The marble portrait is a formidable one.  Augustus maintains a youthful blush, but the hardening of the practical politician has begun to set.  By the time the anonymous sculptor carved this image, the features of the monarch had been generalized into a formula: youthful, confident face in the Grecian manner (which Augustus himself preferred); locks of wavy hair forming a kind of part, or cleft, above the right eye; the face broad at the forehead, then gently tapering to the chin; the ears small and slightly flared.  The overall effect is one of magisterial dignity and calm, with practically no glimpse of personality.  It is an iconic image, devoid of stress; the face of a man-god.  Later emperors would refine this placid detachment into an almost Eastern abstraction, culminating in Constantine’s upward gaze, no longer leveled at his troops or subjects; in communion with no one but God.

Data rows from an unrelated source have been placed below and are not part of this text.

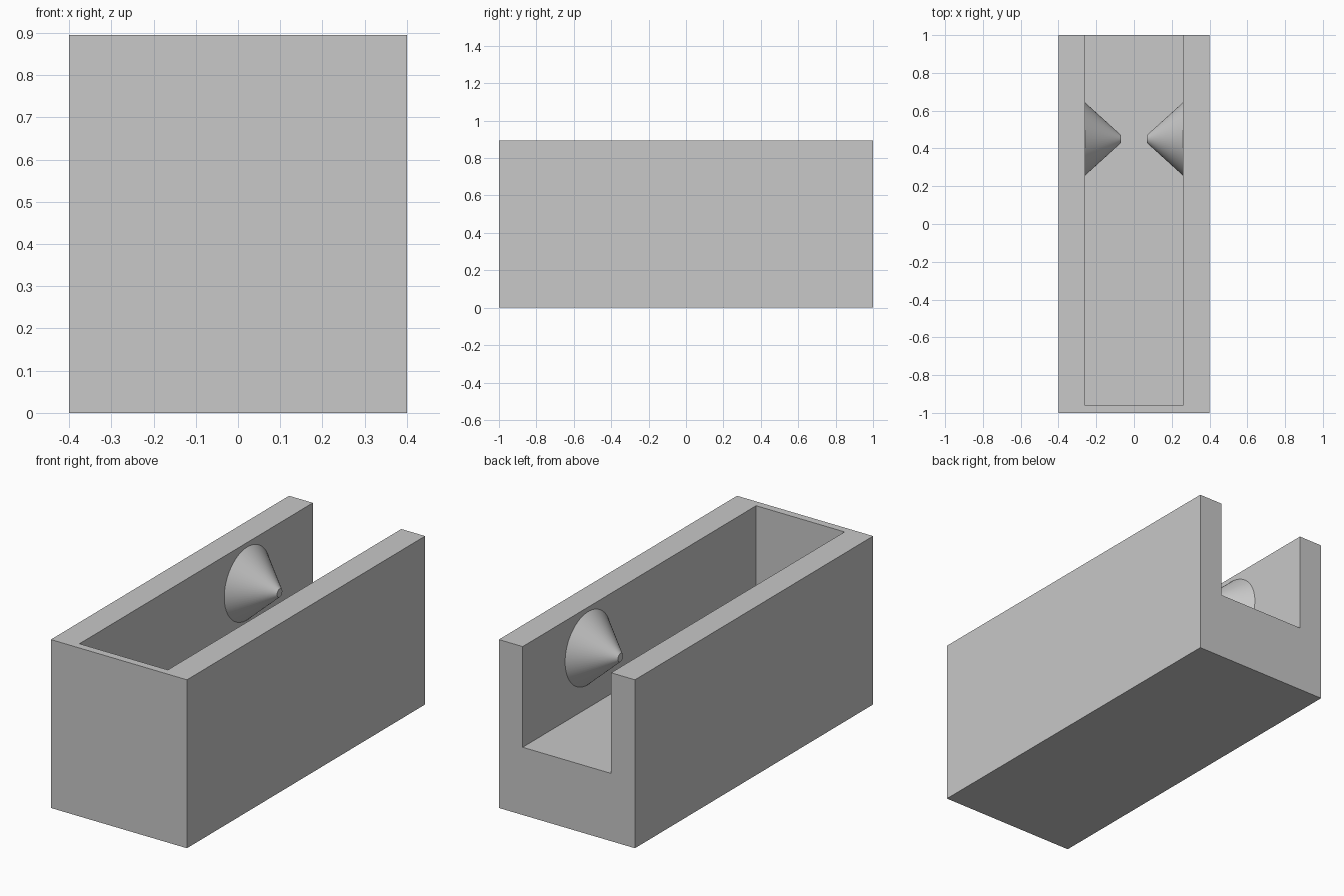
import bpy
import math
from mathutils import Matrix

cube = bpy.data.objects.get("Cube")
if cube:
    bpy.data.objects.remove(cube, do_unlink=True)

WIDTH, LENGTH, HEIGHT = 0.8, 2.0, 0.895
INNER = 0.26        # half width of the channel
FLOOR = 0.36        # channel floor height
FRONT = -0.96       # inner face of the front wall

grey = bpy.data.materials.new("plain grey")
grey.use_nodes = True
colour = (0.58, 0.58, 0.58, 1)
grey.diffuse_color = colour
grey.node_tree.nodes["Principled BSDF"].inputs["Base Color"].default_value = colour


def box(name, low, high):
    centre = [(a + b) / 2 for a, b in zip(low, high)]
    bpy.ops.mesh.primitive_cube_add(size=1, location=centre)
    obj = bpy.context.object
    obj.name = name
    obj.data.transform(Matrix.Diagonal([b - a for a, b in zip(low, high)] + [1]))
    obj.data.materials.append(grey)
    return obj


# Block with a channel that is open at the top and back
cutter = box("channel_cutter", (-INNER, FRONT, FLOOR), (INNER, LENGTH, LENGTH))
cutter.hide_render = True
body = box("trough_body", (-WIDTH / 2, -LENGTH / 2, 0), (WIDTH / 2, LENGTH / 2, HEIGHT))
cut = body.modifiers.new("channel", 'BOOLEAN')
cut.operation = 'DIFFERENCE'
cut.solver = 'EXACT'
cut.object = cutter
bpy.ops.object.modifier_apply(modifier=cut.name)
bpy.data.objects.remove(cutter, do_unlink=True)

# Pair of blunt cones facing each other from the side walls
TIP = 0.07
for name, side in (("left_cone", 1), ("right_cone", -1)):
    bpy.ops.mesh.primitive_cone_add(
        vertices=64, radius1=0.194, radius2=0.022, depth=INNER - TIP,
        location=(side * (INNER + TIP) / 2, 0.45, 0.677),
        rotation=(0, -side * math.pi / 2, 0))
    cone = bpy.context.object
    cone.name = name
    cone.data.materials.append(grey)
    bpy.ops.object.shade_smooth_by_angle(angle=math.radians(30))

What makes the Kelsey’s Augustus so interesting, however, is how it deviates from the orthodoxy.  It is not a mere facsimile of the intact Prima Porta statue in The Vatican Collections, usually cited as the standard image of the emperor.  Using the movie Toy Story II as analogy, it’s as if Buzz Lightyear, in the scene when he confronts the reality of his own duplication — hundreds of Buzzes in boxes on the toy store’s shelves — were to notice one that is markedly distinct.  For the Kelsey’s Augustus is not the personality-scrubbed Imperator, reconciling the civil wars with Rome’s new glory, but a prince in the Machiavellian mold, an author of proscription lists, a man capable of exiling his own daughter and grandson to the barren Pontine Islands.

After his sudden death at 76 in 14 CE, Augustus was deified by his adopted son and successor, Tiberius, thus securing both the dynasty and the Empire for the foreseeable future. Temples were erected from the cities to the frontier, and, according to Robert Graves, even beyond.  As to the face of kingship?  The Kelsey Augustus evokes a majestic image of Imperial Rome’s founding father, but one that chillingly heralds the totalitarian despots of more recent times.